Things to Do | Visit Chiba | Latest update:2021/06/28
An easy eleven-minute walk from JR Minami-Shisui Station, Iinuma Honke offers delights for all of your five senses. Immediately stunning as it comes into view, the main house hails from Japan’s Edo period. The building which houses the factory and storage was erected in the Meiji era, and combined with an antique-style wooden-beam gate, a stage is set which allows one to dream of bygone centuries.
The family name of Iinuma belonged to a wealthy farmer and local leader of his time. During their three-hundred-year history on this site, the Iinuma family engaged in a wide variety of business; from forestry to tea, to the silkworm industry, and also the financial sector. With their property located in the Sakura Domain, in the Genroku era (1688-1704), the Iinuma family received permission from the Edo Shogunate to brew sake to be dedicated to shrines and temples, and they began to produce sake. During the transition period from Edo to Meiji, the government granted brewing licenses to influential people in the local area. This marked the beginning of the family’s commercial brewery. The township of Shisui is blessed with abundant sources of premium water. The Chinese characters of the town’s name are “sake, sake, (water) well”; based on a myth that a “well of sake” was found in this region.
Beyond the simple acts of buying and drinking sake, Iinuma Honke offers a chance to learn about the alcoholic beverage through first-hand experience. This is the raison d’être of their guest center; they want visitors to gain knowledge of sake culture. Visitors who partake in the brewery tour – limited to ten people at a time – can meet sake craftsmen demonstrating their time-honored process. At the end of the tour, you may sample three different kinds of sake.
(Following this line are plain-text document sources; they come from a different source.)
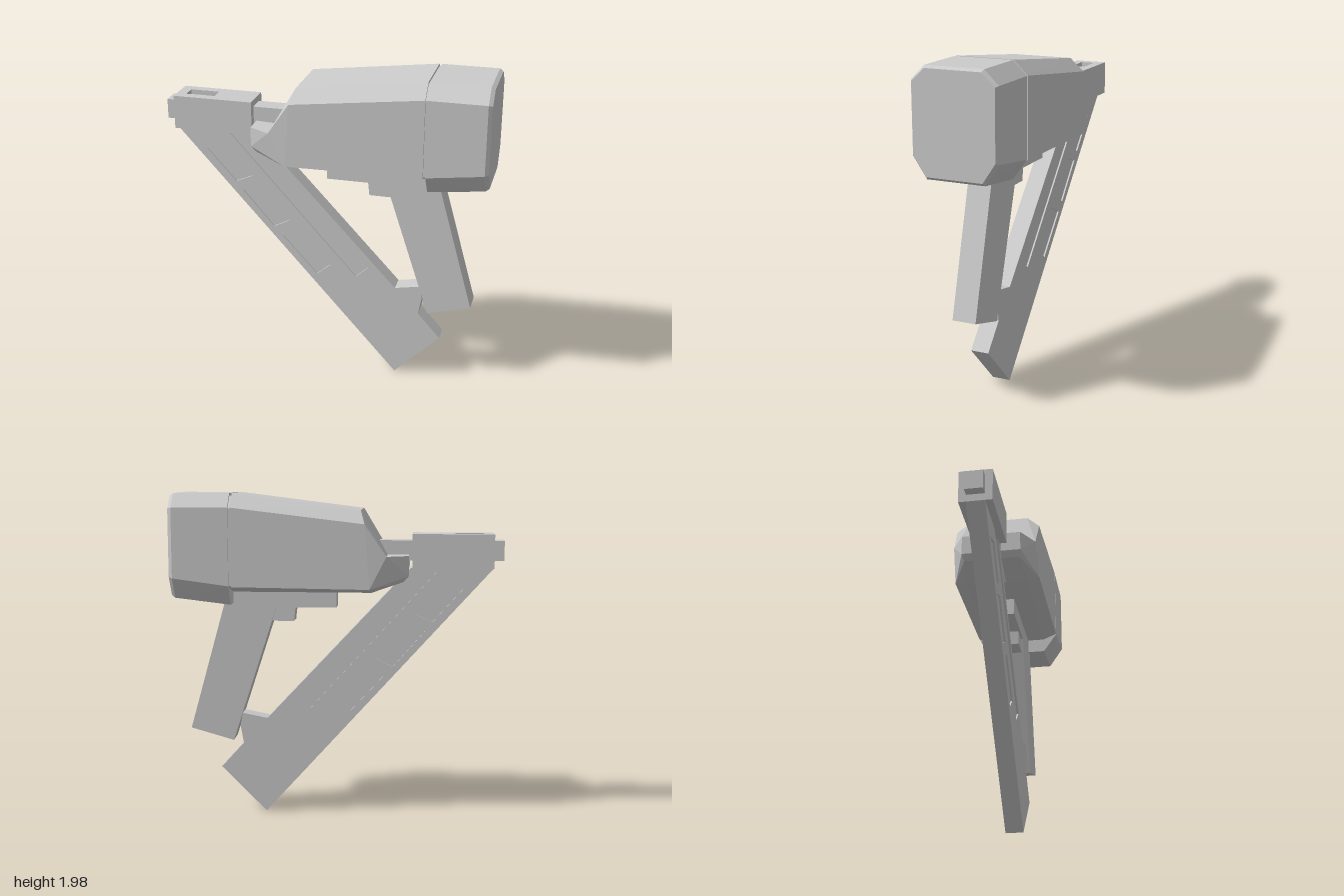
import * as THREE from 'three';
import { ConvexGeometry } from 'three/addons/geometries/ConvexGeometry.js';

const material = new THREE.MeshStandardMaterial({ color: 0xcccccc, flatShading: true });

export function createModel() {
  const model = new THREE.Group();
  const add = (name, geometry) => {
    const mesh = new THREE.Mesh(geometry, material);
    mesh.name = name;
    model.add(mesh);
    return mesh;
  };
  const box = (name, x0, x1, y0, y1, w) =>
    add(name, new THREE.BoxGeometry(x1 - x0, y1 - y0, 2 * w)
      .translate((x0 + x1) / 2, (y0 + y1) / 2, 0));
  const outline = (pts) => new THREE.Shape(pts.map(([x, y]) => new THREE.Vector2(x, y)));
  // side profile extruded from z0 to z1
  const slab = (name, pts, z0, z1, holes = []) => {
    const shape = outline(pts);
    shape.holes = holes.map(outline);
    return add(name, new THREE.ExtrudeGeometry(shape, { depth: z1 - z0, bevelEnabled: false })
      .translate(0, 0, z0));
  };
  // faceted solid around points; mirrored across z when asked
  const hull = (name, pts, mirror = true) => {
    const all = pts.map((p) => new THREE.Vector3(...p));
    if (mirror) pts.forEach(([x, y, z]) => all.push(new THREE.Vector3(x, y, -z)));
    return add(name, new ConvexGeometry(all));
  };
  // half of a chamfered octagonal section at x
  const section = (x, top, shoulder, hip, bottom, inset = 0) => [
    [x, top - inset, 0.178 - inset * 0.5], [x, shoulder - inset * 0.5, 0.263 - inset],
    [x, hip + inset * 0.5, 0.263 - inset], [x, bottom + inset, 0.178 - inset * 0.5],
  ];

  // Motor housing with sloped front
  hull('housing', [
    ...section(0.625, 1.987, 1.905, 1.435, 1.4),
    [-0.145, 1.89, 0.185], [-0.17, 1.81, 0.263],
    [-0.3, 1.62, 0.255], [-0.2, 1.425, 0.263], [-0.21, 1.4, 0.185],
  ]);
  // Groove filler between housing and rear cap
  hull('capSeam', [
    ...section(0.6, 1.984, 1.905, 1.435, 1.4, 0.012),
    ...section(0.66, 1.984, 1.905, 1.435, 1.4, 0.012),
  ]);
  // Rear cap with a deeper chin and softened back edge
  hull('rearCap', [
    ...section(0.64, 1.987, 1.905, 1.44, 1.32),
    ...section(0.978, 1.987, 1.905, 1.485, 1.36),
    ...section(1.0, 1.987, 1.905, 1.487, 1.363, 0.014),
  ]);

  // Two nose lobes either side of the drive bar
  for (const s of [1, -1]) {
    hull('noseLobe', [
      [-0.3, 1.62, 0.255], [-0.2, 1.425, 0.263], [-0.21, 1.4, 0.185], [-0.21, 1.4, 0.06],
      [-0.28, 1.62, 0.08], [-0.43, 1.62, 0.18], [-0.43, 1.62, 0.06],
      [-0.43, 1.5, 0.18], [-0.43, 1.5, 0.06], [-0.4, 1.465, 0.17], [-0.4, 1.465, 0.06],
    ].map(([x, y, z]) => [x, y, z * s]), false);
  }

  // Drive bar and muzzle block with a window on top
  box('driveBar', -1, -0.2, 1.585, 1.705, 0.055);
  box('muzzleBlock', -0.94, -0.45, 1.54, 1.715, 0.1);
  const lid = outline([[-0.94, -0.1], [-0.45, -0.1], [-0.45, 0.1], [-0.94, 0.1]]);
  lid.holes = [outline([[-0.88, -0.043], [-0.88, 0.043], [-0.7, 0.043], [-0.7, -0.043]])];
  add('muzzleLid', new THREE.ExtrudeGeometry(lid, { depth: 0.03, bevelEnabled: false })
    .rotateX(-Math.PI / 2).translate(0, 1.715, 0));

  // Handle, trigger rail and trigger
  slab('handle', [[0.69, 1.34], [0.915, 0.535], [0.65, 0.46], [0.405, 1.21], [0.34, 1.42], [0.67, 1.42]],
    -0.073, 0.073);
  box('triggerRail', 0.01, 0.45, 1.295, 1.42, 0.073);
  slab('trigger', [[0.26, 1.3], [0.27, 1.21], [0.43, 1.21], [0.43, 1.3]], -0.06, 0.06);

  // Slanted magazine: solid core with recessed side plates
  const foot = [[-0.94, 1.54], [0.45, 0.005], [0.73, 0.285], [0.59, 0.44], [0.61, 0.55],
    [0.595, 0.63], [0.44, 0.6], [-0.44, 1.54]];
  const slot = [[-0.5, 1.54], [0.27, 0.72], [0.19, 0.645], [-0.62, 1.54]];
  const windows = [
    [[-0.755, 1.41], [-0.63, 1.44], [-0.47, 1.255], [-0.575, 1.21]],
    [[-0.53, 1.155], [-0.42, 1.195], [-0.23, 0.985], [-0.335, 0.93]],
    [[-0.28, 0.875], [-0.165, 0.93], [0.03, 0.71], [-0.06, 0.635]],
  ];
  slab('magazineCore', foot, -0.046, 0.046);
  slab('magazinePlateLeft', [...foot, ...slot], 0.046, 0.056, windows);
  slab('magazinePlateRight', [...foot, ...slot], -0.056, -0.046, windows);

  return model;
}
Kinoene Masamune Daiginjo possesses a delicate and elegant fragrance befitting this brewery’s history, and the taste – as one would expect – is refined and satisfying.
In March of every year, Iinuma Honke also hosts a “Make Sake Project” in which they create original sake through a brewing experience with their customers; “Sake Nouveau: Dawn of Shisui” – in which they deliver the first pressed sake on the same day – and another product which is dubbed “Kinone Apple”. For those unable to participate, they also prepare informational handouts.
Kazuyoshi Iinuma, the Senior Managing Director confessed that his journey with this company has been invigorating. He’d also like foreign tourists to enjoy the intricate ambiance established over hundreds of years. “We make efforts to try to pass on our history and information regarding our historical figures,” he said. To make the grounds even more welcoming, they are currently developing an Edo-period building into a brand-new restaurant.
The current Sakagura Café, accessible from the entrance of the main building, offers various meals, prepared (where possible) with local ingredients. The reason the brewery started a café, was that one of their staff (Mr. Kawaguchi) produced a curry with sake dregs. Being that everyone praised it, they wanted to offer it to their guests.
The curry looked delicious, and the quiche was satisfying; accompanied by a side salad, and my choice of beverage. More than the food however, the ambience is what stuns. The main floor’s decor reflects a classic Japanesque aesthetic conserved from centuries past, and the second floor dazzles like an Edo-period attic; complete with antique-looking fauteuils and vintage wooden-slat flooring. As you dine, tables nearby display crafts from the local people, many consisting of paper crafts of incredible intricacy.
A swift twenty-minute drive from Narita Airport (Japan’s gateway to the skies) or a slightly longer one-hour jaunt via train and a short walk, Iinuma Honke presents itself as a premium tourist destination, for all of those who love Japanese culture.
106 Umabashi, Shisuimachi, Inbagun
(A 10-minute walk from JR Minami Shisui Station)